Combating cholera in non-endemic zones of the Democratic Republic of the Congo: focus on Kasaï Province

The PNECHOL-MD (National Program for the Elimination of Cholera and the Control of Other Diarrheal Diseases), coordinated by Professor Didier Bompangue, responds to continuing cholera outbreaks in parts of the Democratic Republic of the Congo (DRC) that rarely encounter the disease.

Province du Kasaï
Original work:NordNordWest - CC BY-SA 3.0,
Between January 1 and December 24, 2017, the DRC has reported 53,676 suspected cholera cases and 1,132 cholera-related deaths (case fatality rate (CFR) = 2.1%). The ongoing epidemic, which has spilled over into 2018, is already one of the worst to affect the country since the 1994 epidemic during the Rwandan refugee crisis. A total of 24 of 26 provinces and 229 of 515 health zones have been affected since January 2017.
Although the current epidemic peaked in late September 2017 and national case numbers have gradually decreased, certain provinces such as South Kivu, Kasaï, Kongo Central, Lualaba and Kinshasa still struggled to control cholera outbreaks as of mid-December.
The cholera outbreaks in the western provinces, such as Kasaï, are especially worrying as these zones are non-endemic for cholera and have thus relatively limited experience and capacity to control and prevent outbreaks. Ever since the onset of the outbreak in Kasaï in early October 2017, the situation has been critical in certain health zones. In the Kasaï health zone of Dekese, which has been heavily affected by cholera, the CFR was 41.2% in early December and 22.2% in late December 2017. Factors behind the significantly elevated number of cholera-related deaths in the Dekese included a lack of standard support structures, poorly experienced staff, and unsanitary burial practices. The situation in Kasaï Province has also been compounded by the displacement of more than 1.4 million civilians due to escalating violence.

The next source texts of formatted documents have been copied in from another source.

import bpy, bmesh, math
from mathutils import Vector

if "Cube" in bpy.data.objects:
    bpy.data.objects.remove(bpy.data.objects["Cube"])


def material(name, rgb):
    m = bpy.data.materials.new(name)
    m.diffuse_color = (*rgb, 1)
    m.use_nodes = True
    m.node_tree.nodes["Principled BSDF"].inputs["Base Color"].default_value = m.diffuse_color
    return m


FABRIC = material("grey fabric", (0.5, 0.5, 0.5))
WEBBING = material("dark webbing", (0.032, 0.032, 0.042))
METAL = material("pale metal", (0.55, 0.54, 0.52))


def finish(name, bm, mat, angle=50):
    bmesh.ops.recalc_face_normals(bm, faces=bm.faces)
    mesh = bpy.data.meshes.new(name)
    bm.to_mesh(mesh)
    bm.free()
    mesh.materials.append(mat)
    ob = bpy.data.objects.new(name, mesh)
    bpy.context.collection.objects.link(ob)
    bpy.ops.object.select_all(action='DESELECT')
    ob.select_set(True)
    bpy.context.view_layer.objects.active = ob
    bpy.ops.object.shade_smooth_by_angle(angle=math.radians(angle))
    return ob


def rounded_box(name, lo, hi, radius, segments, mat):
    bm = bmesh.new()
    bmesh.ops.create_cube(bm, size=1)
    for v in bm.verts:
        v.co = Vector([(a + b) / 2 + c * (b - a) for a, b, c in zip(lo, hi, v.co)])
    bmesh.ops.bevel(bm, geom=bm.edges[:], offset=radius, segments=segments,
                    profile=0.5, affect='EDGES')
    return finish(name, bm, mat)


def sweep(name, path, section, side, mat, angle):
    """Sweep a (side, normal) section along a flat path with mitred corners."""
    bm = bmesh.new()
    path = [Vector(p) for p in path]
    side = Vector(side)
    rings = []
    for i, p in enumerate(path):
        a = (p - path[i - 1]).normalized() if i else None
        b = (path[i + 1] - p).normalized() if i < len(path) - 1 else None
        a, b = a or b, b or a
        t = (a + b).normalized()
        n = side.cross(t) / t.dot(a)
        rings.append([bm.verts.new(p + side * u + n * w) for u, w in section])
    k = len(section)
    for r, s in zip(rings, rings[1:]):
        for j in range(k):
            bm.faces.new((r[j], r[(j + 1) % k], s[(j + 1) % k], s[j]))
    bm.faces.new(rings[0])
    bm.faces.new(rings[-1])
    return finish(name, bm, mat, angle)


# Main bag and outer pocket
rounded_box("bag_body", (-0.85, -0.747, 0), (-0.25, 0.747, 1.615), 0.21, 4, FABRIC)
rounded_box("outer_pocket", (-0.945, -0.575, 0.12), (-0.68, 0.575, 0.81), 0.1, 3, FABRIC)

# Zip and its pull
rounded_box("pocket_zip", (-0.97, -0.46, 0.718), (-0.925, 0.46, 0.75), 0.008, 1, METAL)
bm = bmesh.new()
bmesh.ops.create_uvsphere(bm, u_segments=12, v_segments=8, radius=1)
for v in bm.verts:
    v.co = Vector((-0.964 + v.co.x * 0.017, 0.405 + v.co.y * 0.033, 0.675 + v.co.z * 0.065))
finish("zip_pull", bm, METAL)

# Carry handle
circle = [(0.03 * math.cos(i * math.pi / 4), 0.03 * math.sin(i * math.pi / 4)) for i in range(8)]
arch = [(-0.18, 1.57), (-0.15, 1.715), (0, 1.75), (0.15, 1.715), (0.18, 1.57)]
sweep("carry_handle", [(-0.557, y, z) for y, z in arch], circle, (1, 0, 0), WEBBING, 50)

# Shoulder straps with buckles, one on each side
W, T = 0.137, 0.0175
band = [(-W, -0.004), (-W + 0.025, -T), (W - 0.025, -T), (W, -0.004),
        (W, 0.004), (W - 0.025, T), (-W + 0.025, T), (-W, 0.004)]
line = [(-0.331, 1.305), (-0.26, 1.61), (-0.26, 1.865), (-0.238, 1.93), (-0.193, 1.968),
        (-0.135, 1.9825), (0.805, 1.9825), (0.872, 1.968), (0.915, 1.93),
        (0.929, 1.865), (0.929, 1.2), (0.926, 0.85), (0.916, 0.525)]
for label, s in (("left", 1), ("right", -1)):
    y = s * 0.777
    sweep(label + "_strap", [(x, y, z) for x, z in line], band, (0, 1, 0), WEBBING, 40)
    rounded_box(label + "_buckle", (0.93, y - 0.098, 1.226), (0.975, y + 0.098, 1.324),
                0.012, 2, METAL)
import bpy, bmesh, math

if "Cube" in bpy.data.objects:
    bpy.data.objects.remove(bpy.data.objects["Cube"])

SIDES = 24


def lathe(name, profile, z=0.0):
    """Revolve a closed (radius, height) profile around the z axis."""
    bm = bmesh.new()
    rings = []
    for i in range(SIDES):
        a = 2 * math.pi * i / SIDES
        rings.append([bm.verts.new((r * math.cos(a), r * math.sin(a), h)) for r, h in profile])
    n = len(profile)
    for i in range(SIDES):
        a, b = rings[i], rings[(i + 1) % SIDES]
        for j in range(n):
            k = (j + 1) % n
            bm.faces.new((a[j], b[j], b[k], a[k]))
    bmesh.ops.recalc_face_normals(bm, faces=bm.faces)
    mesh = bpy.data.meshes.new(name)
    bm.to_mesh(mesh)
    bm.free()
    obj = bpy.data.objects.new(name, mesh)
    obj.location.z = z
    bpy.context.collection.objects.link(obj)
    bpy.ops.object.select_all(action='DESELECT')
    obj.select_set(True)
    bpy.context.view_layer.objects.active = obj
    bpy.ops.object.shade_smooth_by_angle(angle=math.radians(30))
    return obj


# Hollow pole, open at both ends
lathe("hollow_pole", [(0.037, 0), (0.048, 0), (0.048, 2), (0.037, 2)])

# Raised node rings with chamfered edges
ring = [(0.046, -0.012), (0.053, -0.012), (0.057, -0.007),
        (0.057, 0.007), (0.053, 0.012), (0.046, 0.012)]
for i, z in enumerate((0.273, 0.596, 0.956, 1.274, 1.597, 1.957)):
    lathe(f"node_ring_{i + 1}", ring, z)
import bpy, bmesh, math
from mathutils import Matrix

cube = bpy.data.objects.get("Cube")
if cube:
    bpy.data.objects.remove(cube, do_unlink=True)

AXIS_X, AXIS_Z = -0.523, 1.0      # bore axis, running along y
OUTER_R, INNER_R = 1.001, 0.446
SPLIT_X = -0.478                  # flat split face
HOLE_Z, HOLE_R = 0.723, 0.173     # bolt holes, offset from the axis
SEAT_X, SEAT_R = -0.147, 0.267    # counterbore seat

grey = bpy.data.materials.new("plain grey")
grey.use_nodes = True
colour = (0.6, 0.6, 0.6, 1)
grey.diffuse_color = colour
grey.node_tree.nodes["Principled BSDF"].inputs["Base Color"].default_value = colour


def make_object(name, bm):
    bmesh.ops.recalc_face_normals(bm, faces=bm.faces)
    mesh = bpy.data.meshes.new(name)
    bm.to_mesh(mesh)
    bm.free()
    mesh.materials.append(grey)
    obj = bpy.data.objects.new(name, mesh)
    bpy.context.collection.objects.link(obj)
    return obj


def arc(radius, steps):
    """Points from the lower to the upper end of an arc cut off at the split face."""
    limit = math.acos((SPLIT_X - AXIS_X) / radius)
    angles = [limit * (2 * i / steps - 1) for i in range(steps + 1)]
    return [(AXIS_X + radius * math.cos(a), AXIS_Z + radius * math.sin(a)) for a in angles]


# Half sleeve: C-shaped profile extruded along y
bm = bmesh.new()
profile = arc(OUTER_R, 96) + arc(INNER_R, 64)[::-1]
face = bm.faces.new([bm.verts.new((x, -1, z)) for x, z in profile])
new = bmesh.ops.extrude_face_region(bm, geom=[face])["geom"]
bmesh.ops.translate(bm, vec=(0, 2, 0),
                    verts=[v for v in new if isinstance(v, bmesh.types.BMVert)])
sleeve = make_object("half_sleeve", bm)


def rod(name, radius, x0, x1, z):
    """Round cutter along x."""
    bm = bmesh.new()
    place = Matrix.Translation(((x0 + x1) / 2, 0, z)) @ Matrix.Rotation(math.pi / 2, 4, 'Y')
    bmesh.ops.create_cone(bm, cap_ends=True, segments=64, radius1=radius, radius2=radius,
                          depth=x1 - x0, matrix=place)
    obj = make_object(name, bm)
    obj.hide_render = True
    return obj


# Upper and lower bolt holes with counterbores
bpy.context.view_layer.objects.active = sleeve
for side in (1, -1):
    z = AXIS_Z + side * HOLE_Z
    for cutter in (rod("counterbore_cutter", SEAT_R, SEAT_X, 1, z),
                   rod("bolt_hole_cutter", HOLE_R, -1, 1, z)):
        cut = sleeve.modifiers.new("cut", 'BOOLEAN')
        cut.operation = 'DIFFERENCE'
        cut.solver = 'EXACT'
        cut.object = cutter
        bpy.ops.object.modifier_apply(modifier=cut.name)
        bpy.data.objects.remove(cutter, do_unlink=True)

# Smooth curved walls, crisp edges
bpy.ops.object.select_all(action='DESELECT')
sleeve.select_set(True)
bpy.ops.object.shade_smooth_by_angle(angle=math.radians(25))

Following a statement from the Minister of Health, Dr. Oly Ilunga Kalenga, on December 27, 2017, the government reacted quickly and immediately initiated community support measures and bolstered epidemiological surveillance in the affected areas.
To quickly avert further preventable deaths, a PNECHOL-MD rapid response team was dispatched to Dekese. To reach the difficult to access area, the team crossed the Sankuru River by boat and then walked 10 km on foot in the forest and the hills of Mvusengando. Once reaching Dekese, the team conducted initial investigations and raised community awareness. The World Health Organization has already sent the first shipment of medication and additional shipments are planned.